DATA FOR THE TASK —

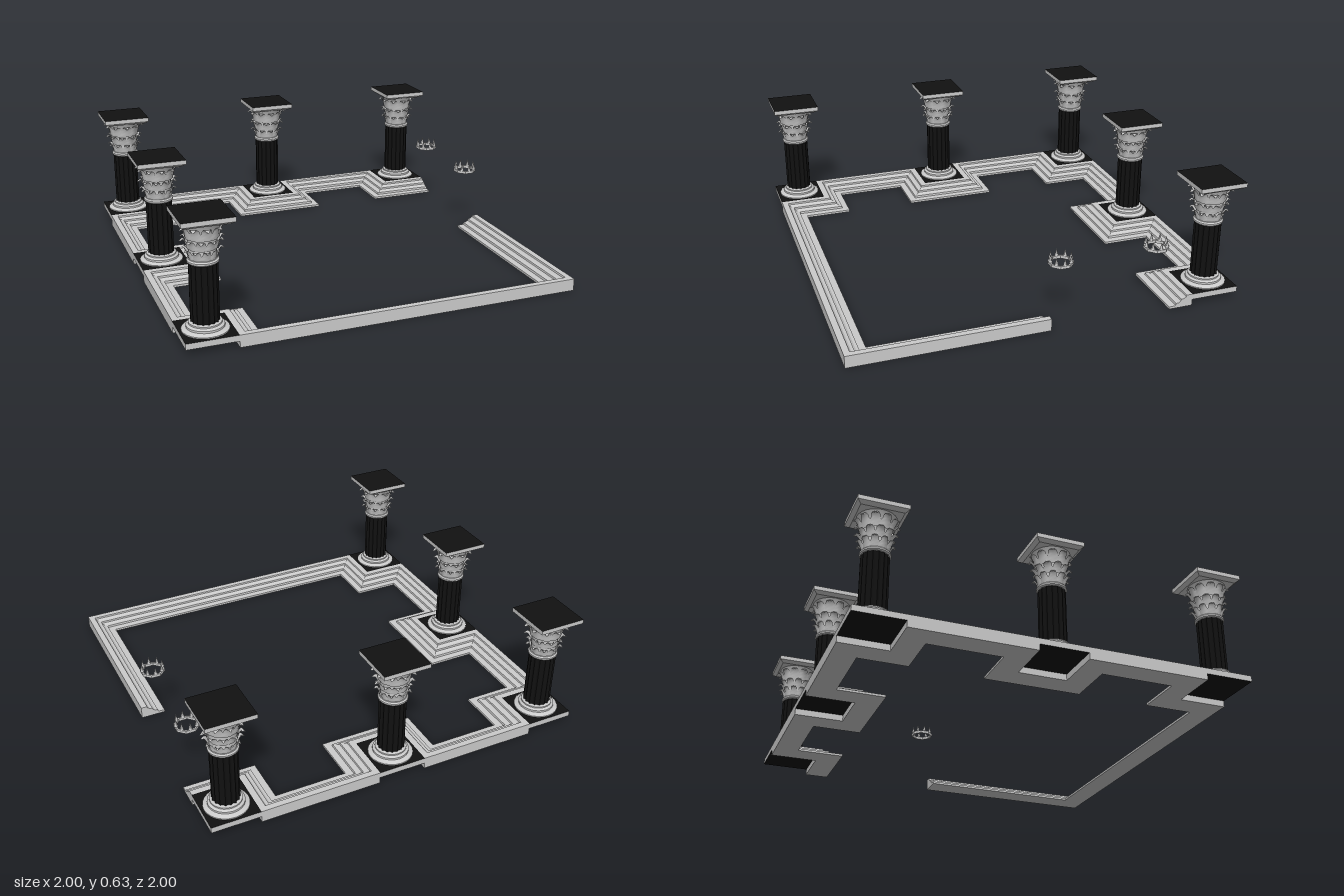
import * as THREE from 'three';
import { mergeGeometries, toCreasedNormals } from 'three/addons/utils/BufferGeometryUtils.js';

const grey = new THREE.MeshStandardMaterial({ color: 0xcccccc });
const thin = new THREE.MeshStandardMaterial({ color: 0xcccccc, side: THREE.DoubleSide });
const dark = new THREE.MeshStandardMaterial({ color: 0x111111 });

function add(parent, name, geometry, material = grey, x = 0, y = 0, z = 0) {
  const mesh = new THREE.Mesh(geometry, material);
  mesh.name = name;
  mesh.position.set(x, y, z);
  parent.add(mesh);
  return mesh;
}

const lathe = (pts, sides) => toCreasedNormals(
  new THREE.LatheGeometry(pts.map(p => new THREE.Vector2(...p)), sides), 0.6);

// Stepped moulding: a profile (distance inward, height) swept with mitred corners
function mouldingGeometry(path, profile) {
  const normals = path.slice(1).map(([x, z], i) => {
    const dx = x - path[i][0], dz = z - path[i][1], l = Math.hypot(dx, dz);
    return [dz / l, -dx / l];
  });
  const rings = path.map(([x, z], i) => {
    const a = normals[i - 1] || [0, 0], b = normals[i] || [0, 0];
    return profile.map(([d, y]) => [x + d * (a[0] + b[0]), y, z + d * (a[1] + b[1])]);
  });
  const pos = [];
  for (let i = 0; i < rings.length - 1; i++) {
    const p = rings[i], q = rings[i + 1];
    for (let j = 0; j < profile.length; j++) {
      const k = (j + 1) % profile.length;
      pos.push(...p[j], ...q[j], ...p[k], ...p[k], ...q[j], ...q[k]);
    }
  }
  // End caps
  const tris = THREE.ShapeUtils.triangulateShape(profile.map(p => new THREE.Vector2(...p)), []);
  for (const ring of [rings[0], rings[rings.length - 1]])
    for (const t of tris) for (const i of t) pos.push(...ring[i]);
  const g = new THREE.BufferGeometry();
  g.setAttribute('position', new THREE.Float32BufferAttribute(pos, 3));
  g.computeVertexNormals();
  return g;
}

// Fluted shaft: a cylinder whose radius dips at each flute
function shaftGeometry(radius, height, flutes) {
  const g = new THREE.CylinderGeometry(radius, radius, height, flutes * 6, 1, true);
  const p = g.attributes.position;
  for (let i = 0; i < p.count; i++) {
    const a = Math.atan2(p.getZ(i), p.getX(i));
    const s = 1 - 0.1 * Math.abs(Math.sin(a * flutes / 2));
    p.setX(i, p.getX(i) * s);
    p.setZ(i, p.getZ(i) * s);
  }
  return toCreasedNormals(g, 0.7);
}

// Leaf: a lobed sheet leaning on the bell and curling out at the tip
function leafGeometry(radius, y0, height, width, flare) {
  const g = new THREE.PlaneGeometry(1, 1, 4, 7);
  const p = g.attributes.position;
  for (let i = 0; i < p.count; i++) {
    const u = p.getX(i) * 2, v = p.getY(i) + 0.5;
    const lobes = 1 + 0.2 * (Math.round(v * 7) % 2);
    const half = width / 2 * lobes * (v > 0.99 ? 0.15 : 1 - 0.55 * v * v);
    const y = y0 + height * (v < 0.85 ? v : 1.7 - v);
    p.setXYZ(i, u * half, y, radius + 0.016 * v + flare * v ** 4 - 0.008 * u * u);
  }
  g.computeVertexNormals();
  return g;
}

function leavesGeometry() {
  const leaves = [];
  const tiers = [[0.066, 0.412, 0.06, 0.016], [0.07, 0.46, 0.06, 0.02], [0.078, 0.51, 0.075, 0.022]];
  tiers.forEach(([r, y, h, flare], t) => {
    for (let i = 0; i < 10; i++)
      leaves.push(leafGeometry(r, y, h, 0.042 + t * 0.006, flare)
        .rotateY((i + t / 2) * Math.PI / 5));
  });
  return mergeGeometries(leaves);
}

// Abacus with its underside drawn in towards the bell
function abacusGeometry() {
  const g = new THREE.BoxGeometry(0.248, 0.036, 0.248, 1, 2, 1);
  const p = g.attributes.position;
  for (let i = 0; i < p.count; i++) {
    const y = p.getY(i);
    if (y < -0.01) { p.setX(i, p.getX(i) * 0.84); p.setZ(i, p.getZ(i) * 0.84); }
    else if (y < 0.01) p.setY(i, -0.004);
  }
  const flat = g.toNonIndexed();
  flat.groups = g.groups;
  flat.computeVertexNormals();
  return flat;
}

export function createModel() {
  const model = new THREE.Group();
  model.name = 'courtyard';

  // Moulding running round every pedestal
  const path = [
    [1, -0.75], [0.75, -0.75], [0.75, -1], [0.125, -1], [0.125, -0.75], [-0.125, -0.75],
    [-0.125, -1], [-0.75, -1], [-0.75, -0.75], [-1, -0.75], [-1, -0.125], [-0.75, -0.125],
    [-0.75, 0.125], [-1, 0.125], [-1, 0.75], [-0.75, 0.75], [-0.75, 1], [1, 1], [1, 0],
  ];
  const profile = [
    [0, 0], [0, 0.0625], [0.032, 0.0625], [0.034, 0.054], [0.045, 0.046], [0.06, 0.044],
    [0.062, 0.035], [0.073, 0.027], [0.088, 0.025], [0.09, 0.014], [0.125, 0.012], [0.125, 0],
  ];
  add(model, 'steppedMoulding', mouldingGeometry(path, profile), thin);

  // Columns, sharing their geometries
  const plinth = new THREE.BoxGeometry(0.25, 0.03, 0.25);
  const base = lathe([[0.112, 0.0625], [0.112, 0.068], [0.098, 0.074], [0.09, 0.078], [0.09, 0.088],
    [0.084, 0.094], [0.078, 0.096], [0.078, 0.103], [0.066, 0.107], [0.06, 0.107]], 24);
  const shaft = shaftGeometry(0.068, 0.29, 16);
  const collar = lathe([[0.06, 0.39], [0.068, 0.39], [0.074, 0.396], [0.074, 0.404],
    [0.068, 0.411], [0.06, 0.411]], 24);
  const bell = lathe([[0.062, 0.405], [0.064, 0.46], [0.07, 0.52], [0.084, 0.57], [0.1, 0.596]], 24);
  const leaves = leavesGeometry();
  const abacus = abacusGeometry();
  for (const [x, z] of [[-0.875, -0.875], [0, -0.875], [0.875, -0.875], [-0.875, 0], [-0.875, 0.875]]) {
    const column = new THREE.Group();
    column.name = 'column';
    column.position.set(x, 0, z);
    add(column, 'plinth', plinth, [grey, grey, dark, dark, grey, grey], 0, 0.0475, 0);
    add(column, 'base', base);
    add(column, 'shaft', shaft, dark, 0, 0.25, 0);
    add(column, 'collar', collar);
    add(column, 'capitalBell', bell);
    add(column, 'capitalLeaves', leaves, thin);
    add(column, 'abacus', abacus, [grey, grey, dark, grey, grey, grey], 0, 0.608, 0);
    model.add(column);
  }

  // Floating spiked rings
  const band = new THREE.LatheGeometry([[0.053, 0.32], [0.0625, 0.32], [0.0625, 0.335],
    [0.053, 0.335], [0.053, 0.32]].map(p => new THREE.Vector2(...p)), 8)
    .rotateY(Math.PI / 8).toNonIndexed();
  band.computeVertexNormals();
  const spike = new THREE.ConeGeometry(0.011, 0.042, 4);
  for (const z of [-0.5625, -0.0625]) {
    const ring = new THREE.Group();
    ring.name = 'spikedRing';
    ring.position.set(0.9375, 0, z);
    add(ring, 'band', band, thin);
    for (let i = 0; i < 8; i++) {
      const a = i * Math.PI / 4;
      add(ring, 'spike', spike, grey, 0.053 * Math.sin(a), 0.355, 0.053 * Math.cos(a)).rotation.y = a;
    }
    model.add(ring);
  }
  return model;
}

ACTIVITY — Retype only this portion of the data above: the line containing "new THREE.LatheGeometry(pts.map(p =>", the line containing "at each flute", and all lines between them, exactly.

REPLY —
  new THREE.LatheGeometry(pts.map(p => new THREE.Vector2(...p)), sides), 0.6);

// Stepped moulding: a profile (distance inward, height) swept with mitred corners
function mouldingGeometry(path, profile) {
  const normals = path.slice(1).map(([x, z], i) => {
    const dx = x - path[i][0], dz = z - path[i][1], l = Math.hypot(dx, dz);
    return [dz / l, -dx / l];
  });
  const rings = path.map(([x, z], i) => {
    const a = normals[i - 1] || [0, 0], b = normals[i] || [0, 0];
    return profile.map(([d, y]) => [x + d * (a[0] + b[0]), y, z + d * (a[1] + b[1])]);
  });
  const pos = [];
  for (let i = 0; i < rings.length - 1; i++) {
    const p = rings[i], q = rings[i + 1];
    for (let j = 0; j < profile.length; j++) {
      const k = (j + 1) % profile.length;
      pos.push(...p[j], ...q[j], ...p[k], ...p[k], ...q[j], ...q[k]);
    }
  }
  // End caps
  const tris = THREE.ShapeUtils.triangulateShape(profile.map(p => new THREE.Vector2(...p)), []);
  for (const ring of [rings[0], rings[rings.length - 1]])
    for (const t of tris) for (const i of t) pos.push(...ring[i]);
  const g = new THREE.BufferGeometry();
  g.setAttribute('position', new THREE.Float32BufferAttribute(pos, 3));
  g.computeVertexNormals();
  return g;
}

// Fluted shaft: a cylinder whose radius dips at each flute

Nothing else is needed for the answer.